Remarks on the first chapter ‘Evolution’ from ‘The Seat of the Soul’ by Gary Zukav
We have been taught that evolution is a progressive development of ‘organizational complexity.’ Evolution is still being defined. The deeper understanding of evolution tells us that a truly evolved person is one that finds value in others more than he or she values the self. Values of love then too seem much more important than our physical world and what is in it. By reflecting upon our evolution and attempting to understand it we can reveal our deepest truths? We can see what we are becoming, what it means to enter into this new aspect of ourselves, and what it means in what we experience and how we act about what we value in one another. So then, how can we shape this?
When we are active in life with appreciation for what we are doing we become alive with great purpose and meaning. If we take this element away, we are left with an unstable foundation that resembles behaviors that are cruel, embittered, and irrational forms of violence and loneliness. These are areas that love cannot be seen in, covered away by bleak aspects of pain and suffering. This is how we begin to discover what nourishes our souls and what defeats and depletes them.
If we have only our five senses to perceive the physical world the basis of our lives, as Zukav explains, becomes fear laden. A power to control our environments becomes essential. Within this fortress of limited understanding and feeling we enter into what evolves into child-like squabbling seeking power over one another and manipulating each other. A badge, boots, your title or rank, a uniform or weapons are all symbolic to fear. Those who hide behind such symbols encourage fear within their souls. This could be an ideal example of how we relate to the world as a limited few have complete control over what happens financially while the majority of us serve as victims of poverty. Money, fame, and social status create the unnecessary need to establish ourselves of being worthy while demonstrating what our greatest fears have and will become with vulnerability. What we truly fear is the loss of this entitlement to our own vulnerabilities. But is there any reason to fear being vulnerable to love?
Zukav states, “There is no difference between acute schizophrenia and a world at war. There is no difference between the agony of a splintered soul and the agony of a splintered nation.” Engaging in control over one another is nurturing our personal fears. If we align our thoughts and our emotional actions with the greatest good within ourselves with pure intent we will find ourselves filled with a beautiful purpose and meaning. This then becomes the evolution of our love for one another and the water our souls need in order to grow together. To love one another freely, if you will, is to do so without fear of judgment from each other or cause for accusation and demeaning laughter.

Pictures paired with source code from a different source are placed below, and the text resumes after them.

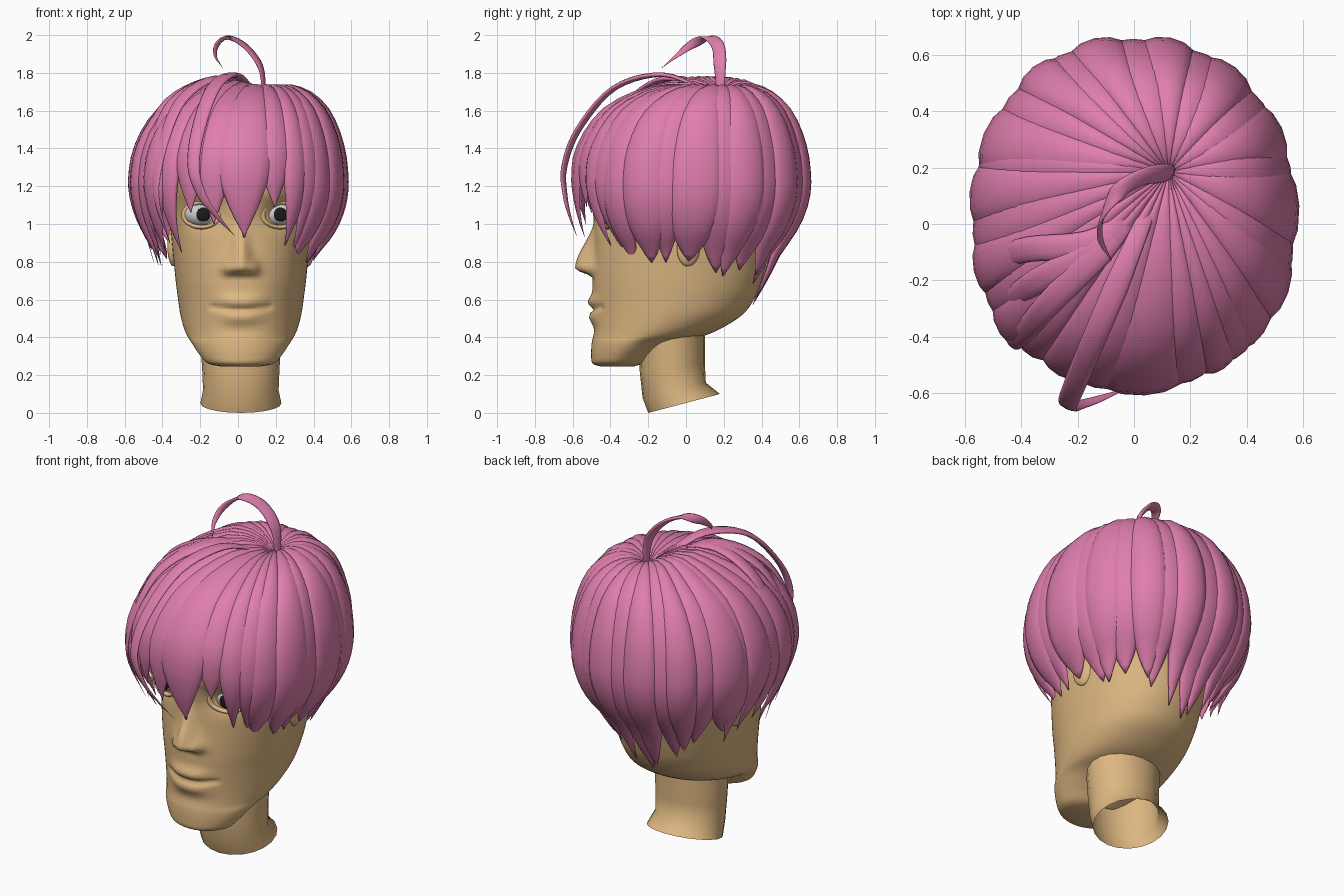
import bpy, bmesh, math, random
from mathutils import Vector

if "Cube" in bpy.data.objects:
    bpy.data.objects.remove(bpy.data.objects["Cube"])

random.seed(4)
CX = 0.015  # face centre line


def material(name, rgb):
    m = bpy.data.materials.new(name)
    m.diffuse_color = (*rgb, 1)
    m.use_nodes = True
    m.node_tree.nodes["Principled BSDF"].inputs["Base Color"].default_value = m.diffuse_color
    return m


SKIN = material("skin", (0.72, 0.47, 0.22))
HAIR = material("hair", (0.74, 0.21, 0.42))
WHITE = material("eye_white", (0.8, 0.8, 0.8))
BLACK = material("pupil", (0.01, 0.01, 0.01))


def spline(keys, sub):
    """Catmull-Rom through tuples of any length."""
    k = [Vector(p) for p in keys]
    k = [2 * k[0] - k[1]] + k + [2 * k[-1] - k[-2]]
    out = []
    for i in range(1, len(k) - 2):
        a, b, c, d = k[i - 1:i + 3]
        for j in range(sub):
            t = j / sub
            out.append(0.5 * (2 * b + (c - a) * t + (2 * a - 5 * b + 4 * c - d) * t * t
                              + (3 * b - a - 3 * c + d) * t ** 3))
    return out + [k[-2]]


def loft(name, rings, mat, caps=True):
    """Skin a list of closed rings into a smooth mesh."""
    bm = bmesh.new()
    rows = [[bm.verts.new(p) for p in r] for r in rings]
    n = len(rows[0])
    for r, q in zip(rows, rows[1:]):
        for i in range(n):
            bm.faces.new((r[i], r[(i + 1) % n], q[(i + 1) % n], q[i]))
    if caps:
        bm.faces.new(rows[0])
        bm.faces.new(rows[-1])
    bmesh.ops.recalc_face_normals(bm, faces=bm.faces)
    me = bpy.data.meshes.new(name)
    bm.to_mesh(me)
    bm.free()
    me.shade_smooth()
    me.materials.append(mat)
    ob = bpy.data.objects.new(name, me)
    bpy.context.collection.objects.link(ob)
    return ob


def spow(v, e):
    return math.copysign(abs(v) ** e, v)


def bump(v, c, s):
    return math.exp(-((v - c) / s) ** 2)


def ramp(v, a, b):
    t = max(0, min(1, (v - a) / (b - a)))
    return t * t * (3 - 2 * t)


# Head: stacked sections (z, front y, back y, half width), then sculpted face
sections = [(.245, -.45, -.28, .10), (.262, -.495, -.23, .175), (.31, -.502, -.17, .22),
            (.37, -.50, -.06, .26), (.41, -.498, .10, .285), (.46, -.495, .21, .305),
            (.53, -.495, .31, .322), (.62, -.495, .37, .335), (.7, -.495, .40, .345),
            (.8, -.49, .43, .355), (.9, -.485, .47, .365), (1.0, -.485, .50, .375),
            (1.1, -.50, .53, .39), (1.25, -.515, .55, .43), (1.4, -.48, .53, .43),
            (1.52, -.38, .45, .37), (1.62, -.20, .33, .25), (1.67, -.03, .2, .1)]


def face_depth(x, z):
    """Forward displacement of the face at (x, z)."""
    ax = abs(x)
    up = ramp(z, .715, .765) * (1 - ramp(z, .77, 1.04))
    wide = .036 + .035 * (1 - ramp(z, .74, .92))
    d = .095 * up * bump(ax, 0, wide)                                    # nose
    d += .025 * bump(ax, .07, .025) * bump(z, .765, .035)                # nostrils
    zm = .548 + .5 * x * x
    m = 1 - ramp(ax, .03, .17)
    d += m * (.024 * bump(z, zm + .04, .034) + .018 * bump(z, zm - .042, .034))  # lips
    d -= .02 * (1 - ramp(ax, .14, .18)) * bump(z, zm, .011)               # mouth line
    d -= .01 * bump(z, .43, .04) * bump(ax, 0, .12)                      # chin crease
    d -= .045 * bump(ax, .205, .085) * bump(z, 1.05, .065)               # eye sockets
    d += .018 * bump(z, 1.17, .05) * bump(ax, .17, .14)                  # brow
    return d


rings = []
for z, yf, yb, hw in spline(sections, 6):
    cy, ry = (yf + yb) / 2, (yb - yf) / 2
    low = 1 - ramp(z, .3, .95)
    ring = []
    for i in range(128):
        t = math.tau * i / 128
        x, s = hw * spow(math.cos(t), .87 + .1 * low), math.sin(t)
        y = cy + ry * spow(s, (.88 + .27 * low) if s < 0 else .98)
        if s < 0:
            y -= face_depth(x, z) * ramp(-s, .25, .6)
        ring.append((CX + x, y, z))
    rings.append(ring)
loft("head", rings, SKIN)

# Neck: open tube with slanted lower edge (front z, back z, front y, back y, half width)
rings = []
for zf, zb, yf, yb, hw in [(0, .1, -.2, .18, .215), (.08, .16, -.23, .105, .2),
                           (.22, .26, -.245, .1, .205), (.45, .6, -.25, .1, .225)]:
    rings.append([(CX + hw * math.cos(t), (yf + yb) / 2 + (yb - yf) / 2 * math.sin(t),
                   (zf + zb) / 2 + (zb - zf) / 2 * math.sin(t))
                  for t in (math.tau * i / 20 for i in range(20))])
loft("neck", rings, SKIN, caps=False)


def ball(name, loc, scale, mat):
    bpy.ops.mesh.primitive_uv_sphere_add(segments=24, ring_count=16, location=loc)
    ob = bpy.context.object
    ob.name, ob.scale = name, scale
    ob.data.shade_smooth()
    ob.data.materials.append(mat)
    return ob


# Eyes, lids and ears on both sides
for side, s in (("right", -1), ("left", 1)):
    x = CX + s * .205
    ball(side + "_eyeball", (x, -.37, 1.05), (.1, .08, .068), WHITE)
    ball(side + "_pupil", (x + .006, -.442, 1.05), (.037, .014, .037), BLACK)
    bpy.ops.mesh.primitive_torus_add(major_segments=32, minor_segments=10, major_radius=1,
                                     minor_radius=.18, location=(x, -.415, 1.048),
                                     rotation=(math.pi / 2, 0, s * .35))
    lid = bpy.context.object
    lid.name, lid.scale = side + "_eyelid", (.1, .065, .11)
    lid.data.shade_smooth()
    lid.data.materials.append(SKIN)
    ear = ball(side + "_ear", (CX + s * .352, .02, .89), (.032, .07, .115), SKIN)
    ear.rotation_euler = (-.15, 0, s * .3)

# Hair locks: fan out from the whorl over a rounded shell and end in points
WHORL = Vector((.12, .18))
CROWN = [(.01, 1.66), (.12, 1.705), (.35, 1.712), (.58, 1.668), (.78, 1.585), (.91, 1.465),
         (.98, 1.34), (1.0, 1.22)]


def equator(a, r):
    return Vector((.545 * spow(math.cos(a), .92), .02 + .61 * spow(math.sin(a), .92))) * r


def lock(name, deg, half, tip, r=1.0, tuck=1.0, taper=2.5, lean=0.0, start=1.22):
    path = [(f, z) for f, z in spline(CROWN, 2)]
    path += [(1, 1.22 + (tip - 1.22) * t / 10) for t in range(1, 11)]
    rings = []
    for f, z in path:
        t = max(0, min(1, (start - z) / (start - tip)))
        w = max(.03, 1 - t ** taper)
        d = max(0, 1.22 - z)
        k = 1 - tuck * (1.9 * d * d if d < .35 else .233 + .65 * (d - .35))
        ring = []
        for i in range(12):
            th = math.tau * i / 12
            a = math.radians(deg + lean * t * t + half * w * math.cos(th))
            e = equator(a, r)
            p = (WHORL + (e - WHORL) * f) * k
            p = Vector((p.x, p.y, z + .045 * bump(f, .3, .25) * max(0, -math.cos(a))))
            n = (p - Vector((0, .02, 1.15))).normalized()
            s = math.sin(th)
            ring.append(p + n * s * (.04 if s > 0 else .012) * w * min(1, .4 + f))
        rings.append(ring)
    loft(name, rings, HAIR)


# Fringe: angle, half width, tip height, radius, tuck, taper
fringe = [(-87, 16, .93, .98, .45, 1.3), (-103, 12, 1.0, .96, .45, 1.4),
          (-117, 11, 1.06, .97, .5, 1.4), (-133, 10, .85, .97, .8, 1.3),
          (-70, 11, 1.09, .96, .5, 1.3), (-57, 9, .88, .97, .85, 1.6),
          (-47, 10, .85, .97, .95, 1.8)]
for i, (a, h, z, r, k, p) in enumerate(fringe):
    lock(f"fringe_lock_{i}", a, h, z, r, k, p, 0, 1.36)

# Sides and back
for i in range(16):
    a = -36 + i * 12.6
    back = bump(a, 90, 32)
    tip = .81 - .05 * bump(a, 20, 25) - .22 * back + random.uniform(-.04, .03)
    lock(f"side_lock_{i}", a + random.uniform(-2, 2), random.uniform(9.5, 12.5), tip,
         .98 + .025 * (i % 2), 1, random.uniform(2.6, 4.5), random.uniform(-5, 5))

# Flared locks on the other temple
for i in range(6):
    lock(f"flared_lock_{i}", 162 + i * 11, 9.5, .78 + .04 * (i % 3), .98 + .025 * (i % 2),
         .62 + .14 * (i % 2), 1.4, -5)


def strand(name, keys, half, thick, side):
    """Flat tapering ribbon along a path."""
    pts = spline(keys, 5)
    side = Vector(side).normalized()
    rings = []
    for i, p in enumerate(pts):
        t = i / (len(pts) - 1)
        tan = (pts[min(i + 1, len(pts) - 1)] - pts[max(i - 1, 0)]).normalized()
        n = tan.cross(side).normalized()
        b = n.cross(tan)
        w = max(.04, min(1, .5 + 2.5 * t) * (1 - t ** 2.5))
        rings.append([p + w * (b * half * math.cos(th) + n * thick * math.sin(th))
                      for th in (math.tau * j / 10 for j in range(10))])
    loft(name, rings, HAIR)


# Curled tuft on top and loose strands on the front and temple
strand("top_tuft", [(.14, .18, 1.67), (.12, .18, 1.83), (.04, .17, 1.94), (-.05, .12, 1.985),
                    (-.11, .03, 1.95), (-.12, -.05, 1.89), (-.08, -.13, 1.825)],
       .037, .012, (.35, 1, .1))
strand("loose_front_strand", [(.08, .12, 1.70), (-.02, -.12, 1.79), (-.13, -.38, 1.72),
                              (-.21, -.57, 1.5), (-.235, -.645, 1.3), (-.19, -.64, 1.15),
                              (-.11, -.615, 1.04), (-.02, -.58, .94)], .045, .014, (1, -.4, 0))
for i, (x, y, z) in enumerate([(-.38, -.38, .9), (-.43, -.27, .84), (-.47, -.12, .8)]):
    strand(f"loose_temple_strand_{i}", [(.06, .12, 1.71), (-.12, -.04 + y * .15, 1.77),
                                        (x * .8, y * .75, 1.65), (x * 1.06, y * 1.05, 1.4),
                                        (x * 1.14, y * 1.12, 1.15), (x * .95, y * .95, z)],
           .05, .016, (-y, x, 0))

What Zukav is suggesting is that our five senses can form an overall system that can perceive a physical reality together in which not to abandon but embrace love for one another without our limited perceptions for what that means. This idea was planted and blossomed in us through our mentors and our great teachers that have been in accordance with the appreciation for deeper values and have spoken of love to us in their actions. These are actions that we did not have to question. These are individuals that we trust. These are actions we can feel and hold in a tangible sort of way. So is this the realm of existence that would allow us to learn and love from each other?
When we begin to ask questions like, “Is there a God?” “Does Divine Intelligence exist?” we open the door to become the best versions of ourselves that we can by believing in a possibility. To believe in possibility is to accept that we can forgive, that there is more to this existence than our five sensory perceptions and to expand upon a reference in time that will allow answers to our questions to move forth and flow freely.
Our personalities are capable of creating fearful and violent emotions. Hatred, sorrow, shame, vengeance and loneliness all play a role in how we dictate our love and acceptance for one another. If we engage bigger questions about what we are and what we will become, we then give way to perceptions of love, compassion and wisdom guided by a higher greatness of being within ourselves. By acknowledging our souls we infuse this light and a life filled of charisma. What would you call this new sensory of being? How will we guide one another towards love together?
The Terry Tree
Painting | Alison Silva | Love Thy Neighbors